The streets in the world's densely populated urban areas are already overcrowded, and the number of new vehicle registrations is expected to rise from 80 to 120 million over the next 20 years worldwide. In Germany alone, the number of kilometres of traffic jams more than tripled between 2011 and 2017 – and the trend is rising. One figure makes it especially clear how much potential still needs to be tapped: each car in Germany only has an average of 1.4 passengers. If it were possible to double the rate to 2.8, only half as many cars would still be on the road.

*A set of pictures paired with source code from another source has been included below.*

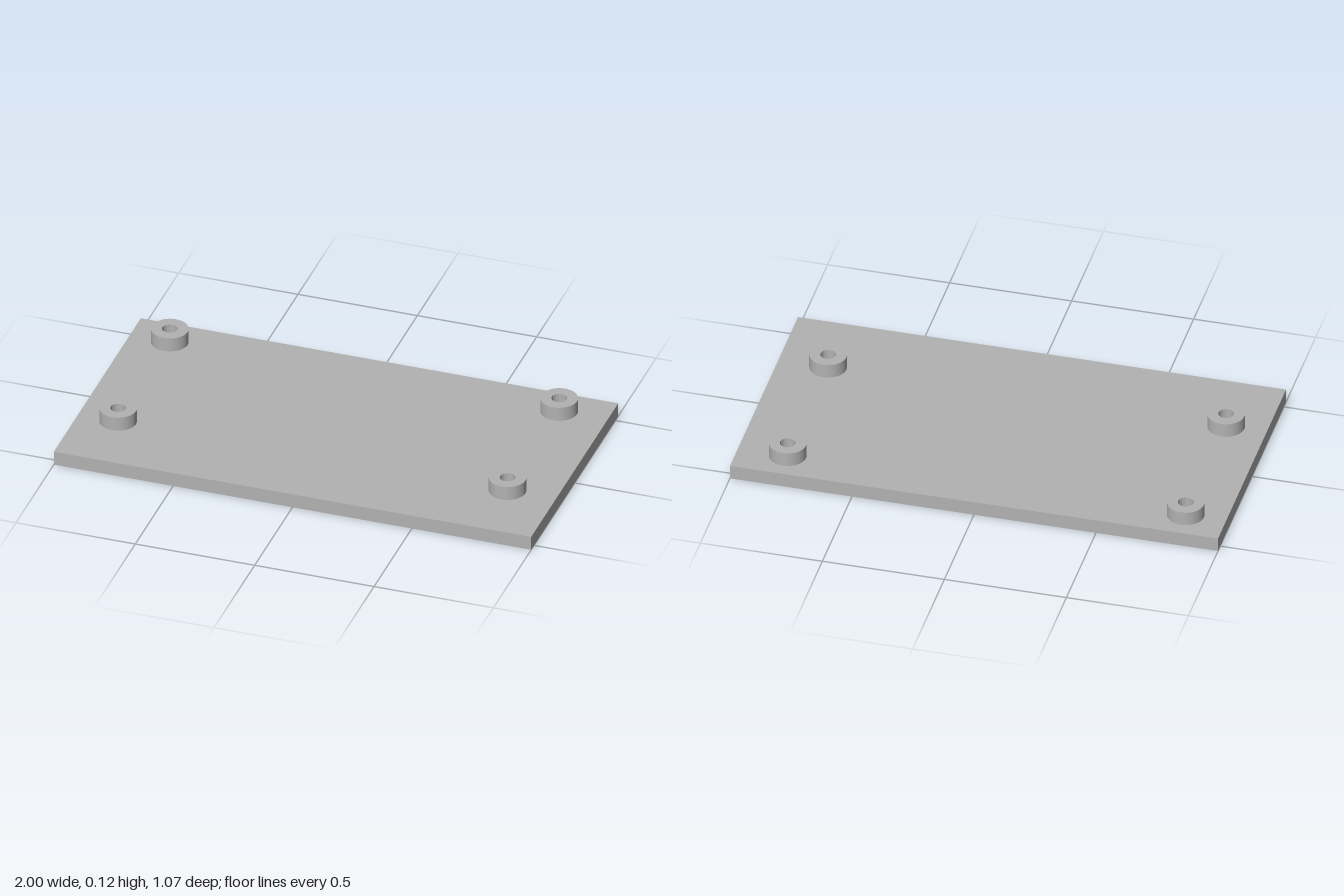
import * as THREE from 'three';
import { toCreasedNormals } from 'three/addons/utils/BufferGeometryUtils.js';

export function createModel() {
  const group = new THREE.Group();
  const grey = new THREE.MeshStandardMaterial({ color: 0xb2b2b2 });
  grey.name = 'grey';

  const thickness = 0.06;
  const top = 0.12;

  // Flat base plate
  const plate = new THREE.Mesh(new THREE.BoxGeometry(2, thickness, 1.07), grey);
  plate.name = 'basePlate';
  plate.position.y = thickness / 2;
  group.add(plate);

  // Hollow round standoff: outer wall, top ring, bore down to the plate
  const outer = 0.075, bore = 0.031;
  const profile = [
    [outer, thickness], [outer, top], [bore, top], [bore, thickness],
  ].map(([r, y]) => new THREE.Vector2(r, y));
  const standoffGeometry = toCreasedNormals(new THREE.LatheGeometry(profile, 48), 0.6);

  // Four standoffs, offset from the plate's centre
  for (const [side, x] of [['Right', -0.834], ['Left', 0.797]]) {
    for (const [end, z] of [['front', 0.23], ['back', -0.405]]) {
      const standoff = new THREE.Mesh(standoffGeometry, grey);
      standoff.name = `${end}${side}Standoff`;
      standoff.position.set(x, 0, z);
      group.add(standoff);
    }
  }
  return group;
}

To make mobility communal, local public transport also needs to be expanded. In Tunis, for example, KfW engages in financing urban railways and trams that take thousands of people off the roads and reduce emissions. The Chinese city of Huainan has tackled the aspect of digital networking, serving as a pioneer for other Chinese metropolises seeking to better manage their traffic flows. The expansion of cycle paths in South Africa is also reducing road traffic and making the local population mobile.
Incidentally, the people from Ubitricity still have one trick up their sleeve with their smart charging cables. The only thing missing to date is the proper network environment. If tens of thousands of cars go unused around 90 percent of the time, it would be possible to temporarily store excess energy in their batteries – for example from wind farms – and retrieve it when needed. Because if the smart cable can measure the electricity that flows in, it can also measure what flows out.